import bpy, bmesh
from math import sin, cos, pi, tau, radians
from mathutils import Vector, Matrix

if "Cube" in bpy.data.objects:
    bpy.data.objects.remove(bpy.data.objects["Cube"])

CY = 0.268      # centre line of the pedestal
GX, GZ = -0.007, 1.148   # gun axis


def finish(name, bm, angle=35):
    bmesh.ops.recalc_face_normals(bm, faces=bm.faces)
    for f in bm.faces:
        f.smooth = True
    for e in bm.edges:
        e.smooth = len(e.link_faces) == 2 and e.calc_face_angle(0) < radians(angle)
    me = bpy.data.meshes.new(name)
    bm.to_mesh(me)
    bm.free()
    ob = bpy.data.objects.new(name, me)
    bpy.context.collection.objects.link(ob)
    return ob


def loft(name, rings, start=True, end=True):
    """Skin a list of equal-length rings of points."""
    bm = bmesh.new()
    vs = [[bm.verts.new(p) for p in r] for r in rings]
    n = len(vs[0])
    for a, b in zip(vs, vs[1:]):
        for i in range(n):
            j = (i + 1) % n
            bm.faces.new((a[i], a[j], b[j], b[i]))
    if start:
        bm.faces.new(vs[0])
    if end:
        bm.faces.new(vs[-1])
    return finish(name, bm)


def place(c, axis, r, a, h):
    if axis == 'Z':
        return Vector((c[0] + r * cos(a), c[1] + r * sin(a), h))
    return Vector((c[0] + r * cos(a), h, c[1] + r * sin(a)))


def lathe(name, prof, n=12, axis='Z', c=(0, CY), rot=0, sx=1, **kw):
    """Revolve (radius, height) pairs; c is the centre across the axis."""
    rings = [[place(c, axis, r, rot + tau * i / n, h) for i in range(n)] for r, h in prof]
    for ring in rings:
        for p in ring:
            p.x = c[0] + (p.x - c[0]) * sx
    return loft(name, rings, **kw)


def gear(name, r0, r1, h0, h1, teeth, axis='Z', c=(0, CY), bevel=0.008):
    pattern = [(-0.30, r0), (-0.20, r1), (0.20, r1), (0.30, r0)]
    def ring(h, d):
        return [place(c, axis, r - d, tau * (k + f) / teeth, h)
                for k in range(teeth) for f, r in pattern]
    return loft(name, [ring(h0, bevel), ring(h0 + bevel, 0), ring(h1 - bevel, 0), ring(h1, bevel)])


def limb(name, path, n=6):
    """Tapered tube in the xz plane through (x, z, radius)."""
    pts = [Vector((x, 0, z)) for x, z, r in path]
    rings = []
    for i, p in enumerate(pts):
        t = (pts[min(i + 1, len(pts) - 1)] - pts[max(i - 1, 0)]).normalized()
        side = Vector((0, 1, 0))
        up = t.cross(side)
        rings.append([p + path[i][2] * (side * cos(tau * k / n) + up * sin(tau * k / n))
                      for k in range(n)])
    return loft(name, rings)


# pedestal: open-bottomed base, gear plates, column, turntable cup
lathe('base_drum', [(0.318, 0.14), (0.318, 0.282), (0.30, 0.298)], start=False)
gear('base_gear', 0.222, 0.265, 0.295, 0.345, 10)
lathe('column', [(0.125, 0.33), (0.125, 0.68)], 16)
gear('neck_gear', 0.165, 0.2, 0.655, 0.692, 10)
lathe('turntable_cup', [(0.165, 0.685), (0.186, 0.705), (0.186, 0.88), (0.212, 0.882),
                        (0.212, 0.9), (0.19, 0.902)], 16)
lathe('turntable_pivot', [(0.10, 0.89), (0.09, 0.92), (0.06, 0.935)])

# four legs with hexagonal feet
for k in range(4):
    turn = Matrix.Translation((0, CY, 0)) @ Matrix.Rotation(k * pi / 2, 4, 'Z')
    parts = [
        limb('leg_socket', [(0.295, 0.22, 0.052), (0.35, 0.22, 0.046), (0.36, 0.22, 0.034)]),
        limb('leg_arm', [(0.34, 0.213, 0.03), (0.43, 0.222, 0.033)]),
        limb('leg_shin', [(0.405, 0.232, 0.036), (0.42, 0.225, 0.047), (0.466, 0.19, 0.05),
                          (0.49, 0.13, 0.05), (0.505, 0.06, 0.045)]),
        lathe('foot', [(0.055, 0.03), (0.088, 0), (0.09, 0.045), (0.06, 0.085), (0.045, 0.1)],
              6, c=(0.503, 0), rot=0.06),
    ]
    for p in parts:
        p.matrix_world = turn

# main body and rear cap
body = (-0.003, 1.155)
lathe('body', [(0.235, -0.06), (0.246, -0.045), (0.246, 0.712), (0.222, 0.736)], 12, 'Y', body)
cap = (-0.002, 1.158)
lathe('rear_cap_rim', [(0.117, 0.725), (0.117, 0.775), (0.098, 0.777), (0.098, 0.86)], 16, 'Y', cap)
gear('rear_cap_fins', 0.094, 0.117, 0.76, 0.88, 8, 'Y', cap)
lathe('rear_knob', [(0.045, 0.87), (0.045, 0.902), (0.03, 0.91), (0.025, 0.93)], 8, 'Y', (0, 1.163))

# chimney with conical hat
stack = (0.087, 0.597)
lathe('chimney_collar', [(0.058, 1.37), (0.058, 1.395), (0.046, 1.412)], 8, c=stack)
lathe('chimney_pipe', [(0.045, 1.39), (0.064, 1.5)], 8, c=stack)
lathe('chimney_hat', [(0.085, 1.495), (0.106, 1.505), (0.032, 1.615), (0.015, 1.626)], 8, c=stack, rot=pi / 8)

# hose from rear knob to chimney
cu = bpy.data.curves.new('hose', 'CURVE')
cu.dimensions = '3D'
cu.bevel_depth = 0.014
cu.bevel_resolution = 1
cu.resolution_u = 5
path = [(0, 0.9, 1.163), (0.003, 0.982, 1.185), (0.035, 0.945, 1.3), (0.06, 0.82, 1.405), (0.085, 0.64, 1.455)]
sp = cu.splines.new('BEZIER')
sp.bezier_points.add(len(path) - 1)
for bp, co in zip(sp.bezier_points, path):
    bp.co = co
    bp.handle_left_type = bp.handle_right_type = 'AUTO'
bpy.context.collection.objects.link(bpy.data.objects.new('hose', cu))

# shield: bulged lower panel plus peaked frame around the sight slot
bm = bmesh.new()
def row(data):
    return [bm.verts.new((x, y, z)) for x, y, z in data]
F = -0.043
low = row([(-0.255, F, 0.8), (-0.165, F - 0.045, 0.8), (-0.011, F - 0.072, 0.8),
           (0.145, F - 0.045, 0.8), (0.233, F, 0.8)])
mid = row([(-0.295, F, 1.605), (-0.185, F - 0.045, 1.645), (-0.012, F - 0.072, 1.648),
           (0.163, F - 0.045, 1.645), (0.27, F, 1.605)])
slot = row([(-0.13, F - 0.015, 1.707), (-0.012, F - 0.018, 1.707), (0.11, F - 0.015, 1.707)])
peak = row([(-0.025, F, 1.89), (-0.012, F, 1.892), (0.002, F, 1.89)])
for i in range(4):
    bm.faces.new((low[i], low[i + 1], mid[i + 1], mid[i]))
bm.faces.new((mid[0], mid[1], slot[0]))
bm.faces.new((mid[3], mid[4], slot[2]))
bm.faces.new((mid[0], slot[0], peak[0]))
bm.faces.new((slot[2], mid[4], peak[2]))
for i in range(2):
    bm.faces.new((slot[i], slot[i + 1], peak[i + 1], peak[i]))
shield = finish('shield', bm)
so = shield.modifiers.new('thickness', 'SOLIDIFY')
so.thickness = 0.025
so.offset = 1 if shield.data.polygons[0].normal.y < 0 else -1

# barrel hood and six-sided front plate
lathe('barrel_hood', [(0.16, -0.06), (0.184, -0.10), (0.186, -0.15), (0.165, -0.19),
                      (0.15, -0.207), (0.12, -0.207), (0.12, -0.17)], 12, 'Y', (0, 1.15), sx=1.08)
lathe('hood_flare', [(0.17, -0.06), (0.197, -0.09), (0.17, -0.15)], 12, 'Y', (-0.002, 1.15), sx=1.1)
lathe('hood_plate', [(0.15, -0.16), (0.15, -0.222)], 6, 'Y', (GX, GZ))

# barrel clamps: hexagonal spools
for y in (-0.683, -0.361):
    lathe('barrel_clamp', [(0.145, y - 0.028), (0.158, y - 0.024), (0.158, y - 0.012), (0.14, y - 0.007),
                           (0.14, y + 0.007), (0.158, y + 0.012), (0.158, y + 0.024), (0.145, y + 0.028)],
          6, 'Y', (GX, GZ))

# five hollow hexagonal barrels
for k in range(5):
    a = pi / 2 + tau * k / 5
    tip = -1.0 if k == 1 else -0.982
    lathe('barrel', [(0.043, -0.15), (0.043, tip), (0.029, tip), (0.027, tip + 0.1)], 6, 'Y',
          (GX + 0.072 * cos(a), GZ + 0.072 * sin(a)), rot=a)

-- -- --

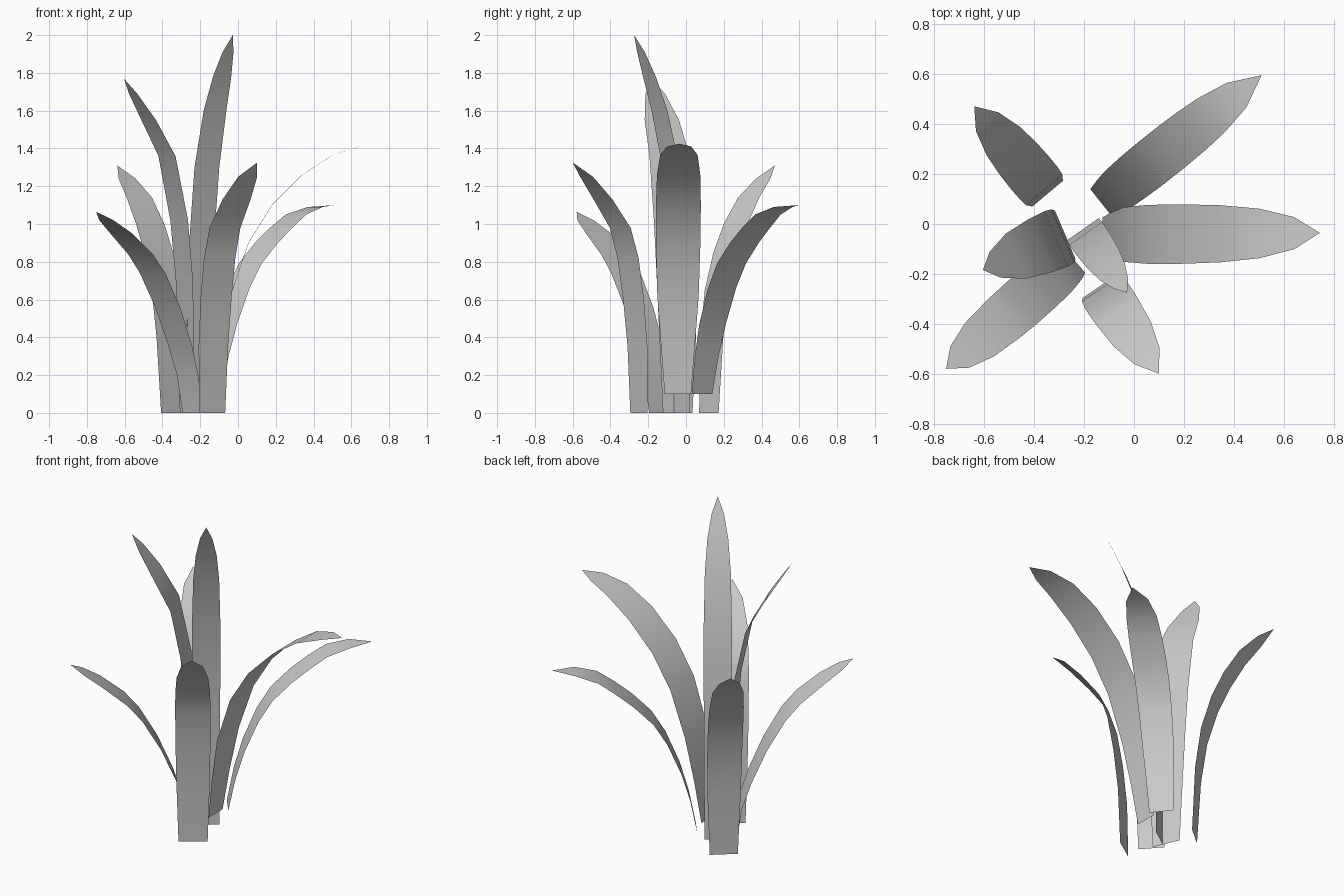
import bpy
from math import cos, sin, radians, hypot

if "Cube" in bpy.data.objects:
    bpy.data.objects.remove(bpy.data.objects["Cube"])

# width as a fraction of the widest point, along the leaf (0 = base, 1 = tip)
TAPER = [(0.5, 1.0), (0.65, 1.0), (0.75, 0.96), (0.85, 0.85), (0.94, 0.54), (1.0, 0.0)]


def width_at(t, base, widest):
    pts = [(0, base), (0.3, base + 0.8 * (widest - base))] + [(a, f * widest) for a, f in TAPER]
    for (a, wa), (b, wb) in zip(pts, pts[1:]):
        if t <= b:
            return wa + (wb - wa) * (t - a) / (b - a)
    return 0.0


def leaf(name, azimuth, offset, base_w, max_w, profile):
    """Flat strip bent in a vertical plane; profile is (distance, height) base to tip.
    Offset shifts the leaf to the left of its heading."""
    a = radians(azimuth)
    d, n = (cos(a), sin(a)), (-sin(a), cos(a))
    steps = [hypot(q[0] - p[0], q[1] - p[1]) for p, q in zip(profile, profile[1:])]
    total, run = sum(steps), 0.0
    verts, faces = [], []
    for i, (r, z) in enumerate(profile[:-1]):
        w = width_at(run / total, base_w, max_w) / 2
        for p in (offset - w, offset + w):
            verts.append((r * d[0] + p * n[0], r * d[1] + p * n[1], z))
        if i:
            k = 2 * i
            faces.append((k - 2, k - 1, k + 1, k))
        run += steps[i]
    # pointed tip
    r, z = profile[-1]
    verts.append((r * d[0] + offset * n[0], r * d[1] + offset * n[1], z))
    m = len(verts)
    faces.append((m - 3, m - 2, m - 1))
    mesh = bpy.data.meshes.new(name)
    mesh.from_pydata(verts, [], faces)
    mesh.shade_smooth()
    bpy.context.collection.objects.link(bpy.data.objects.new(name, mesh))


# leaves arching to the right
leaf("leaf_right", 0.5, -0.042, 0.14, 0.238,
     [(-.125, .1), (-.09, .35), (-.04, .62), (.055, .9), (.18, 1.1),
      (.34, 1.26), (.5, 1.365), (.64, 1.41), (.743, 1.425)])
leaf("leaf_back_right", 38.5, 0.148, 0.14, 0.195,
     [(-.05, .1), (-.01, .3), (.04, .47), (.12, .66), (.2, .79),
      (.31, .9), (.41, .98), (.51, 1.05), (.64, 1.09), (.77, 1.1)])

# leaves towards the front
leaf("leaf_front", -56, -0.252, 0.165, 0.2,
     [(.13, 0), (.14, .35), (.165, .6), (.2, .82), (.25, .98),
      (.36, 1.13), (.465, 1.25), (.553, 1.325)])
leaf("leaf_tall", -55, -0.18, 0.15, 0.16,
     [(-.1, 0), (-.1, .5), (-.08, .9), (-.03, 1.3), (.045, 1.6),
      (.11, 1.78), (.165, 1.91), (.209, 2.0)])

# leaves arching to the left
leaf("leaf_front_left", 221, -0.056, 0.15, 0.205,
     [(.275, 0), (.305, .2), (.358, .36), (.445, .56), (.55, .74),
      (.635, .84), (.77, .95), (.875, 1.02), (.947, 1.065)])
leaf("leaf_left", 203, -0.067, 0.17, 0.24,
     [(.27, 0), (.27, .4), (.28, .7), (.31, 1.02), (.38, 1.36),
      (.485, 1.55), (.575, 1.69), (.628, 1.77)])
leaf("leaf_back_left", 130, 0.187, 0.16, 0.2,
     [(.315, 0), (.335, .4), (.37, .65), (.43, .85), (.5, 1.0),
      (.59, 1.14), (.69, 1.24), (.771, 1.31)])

-- -- --

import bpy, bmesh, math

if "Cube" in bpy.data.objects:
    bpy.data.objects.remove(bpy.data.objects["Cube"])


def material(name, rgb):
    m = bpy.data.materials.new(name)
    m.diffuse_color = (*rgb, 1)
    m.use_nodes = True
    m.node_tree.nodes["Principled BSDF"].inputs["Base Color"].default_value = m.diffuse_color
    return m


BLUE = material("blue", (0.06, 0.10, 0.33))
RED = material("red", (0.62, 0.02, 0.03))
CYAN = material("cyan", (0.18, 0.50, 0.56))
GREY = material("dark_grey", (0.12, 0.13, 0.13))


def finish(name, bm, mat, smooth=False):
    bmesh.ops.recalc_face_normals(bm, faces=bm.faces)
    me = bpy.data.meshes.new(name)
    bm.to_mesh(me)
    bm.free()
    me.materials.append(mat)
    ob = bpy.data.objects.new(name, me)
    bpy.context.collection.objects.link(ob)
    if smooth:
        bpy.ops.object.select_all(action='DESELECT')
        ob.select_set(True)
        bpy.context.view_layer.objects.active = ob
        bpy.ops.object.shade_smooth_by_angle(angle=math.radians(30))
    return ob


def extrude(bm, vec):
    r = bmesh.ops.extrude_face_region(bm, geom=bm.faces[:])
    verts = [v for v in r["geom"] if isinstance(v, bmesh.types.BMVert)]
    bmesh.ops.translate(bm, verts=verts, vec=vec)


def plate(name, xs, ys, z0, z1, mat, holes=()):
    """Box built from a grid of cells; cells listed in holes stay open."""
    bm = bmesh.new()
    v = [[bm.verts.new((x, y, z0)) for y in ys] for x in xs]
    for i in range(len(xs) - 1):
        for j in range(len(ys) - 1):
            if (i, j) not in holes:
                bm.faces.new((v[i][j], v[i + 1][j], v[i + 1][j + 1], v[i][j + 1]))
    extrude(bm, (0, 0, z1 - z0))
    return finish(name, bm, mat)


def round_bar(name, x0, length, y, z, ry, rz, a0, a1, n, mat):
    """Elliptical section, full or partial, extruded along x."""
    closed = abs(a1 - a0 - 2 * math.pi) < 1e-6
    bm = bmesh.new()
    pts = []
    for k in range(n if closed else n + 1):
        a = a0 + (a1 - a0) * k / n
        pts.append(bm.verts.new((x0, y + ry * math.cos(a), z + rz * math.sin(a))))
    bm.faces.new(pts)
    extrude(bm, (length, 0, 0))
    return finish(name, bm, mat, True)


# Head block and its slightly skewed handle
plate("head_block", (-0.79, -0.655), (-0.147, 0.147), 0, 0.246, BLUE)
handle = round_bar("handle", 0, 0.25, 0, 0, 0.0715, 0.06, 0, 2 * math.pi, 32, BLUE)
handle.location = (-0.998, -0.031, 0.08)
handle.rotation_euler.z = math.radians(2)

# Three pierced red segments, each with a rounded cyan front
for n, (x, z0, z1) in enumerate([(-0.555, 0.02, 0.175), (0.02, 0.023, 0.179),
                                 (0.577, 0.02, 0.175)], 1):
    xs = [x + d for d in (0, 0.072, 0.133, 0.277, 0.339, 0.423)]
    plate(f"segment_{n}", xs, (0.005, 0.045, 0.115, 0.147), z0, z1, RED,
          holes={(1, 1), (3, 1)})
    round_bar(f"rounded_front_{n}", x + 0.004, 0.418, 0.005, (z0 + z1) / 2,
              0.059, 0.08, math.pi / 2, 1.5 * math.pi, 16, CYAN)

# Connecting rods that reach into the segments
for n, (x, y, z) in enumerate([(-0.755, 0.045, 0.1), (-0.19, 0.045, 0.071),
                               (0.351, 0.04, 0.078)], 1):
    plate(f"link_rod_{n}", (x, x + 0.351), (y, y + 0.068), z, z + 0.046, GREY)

-- -- --

» The problem
Looking at the records, state how many lines contain "holes" and write nothing besides that number.

» Answer area
4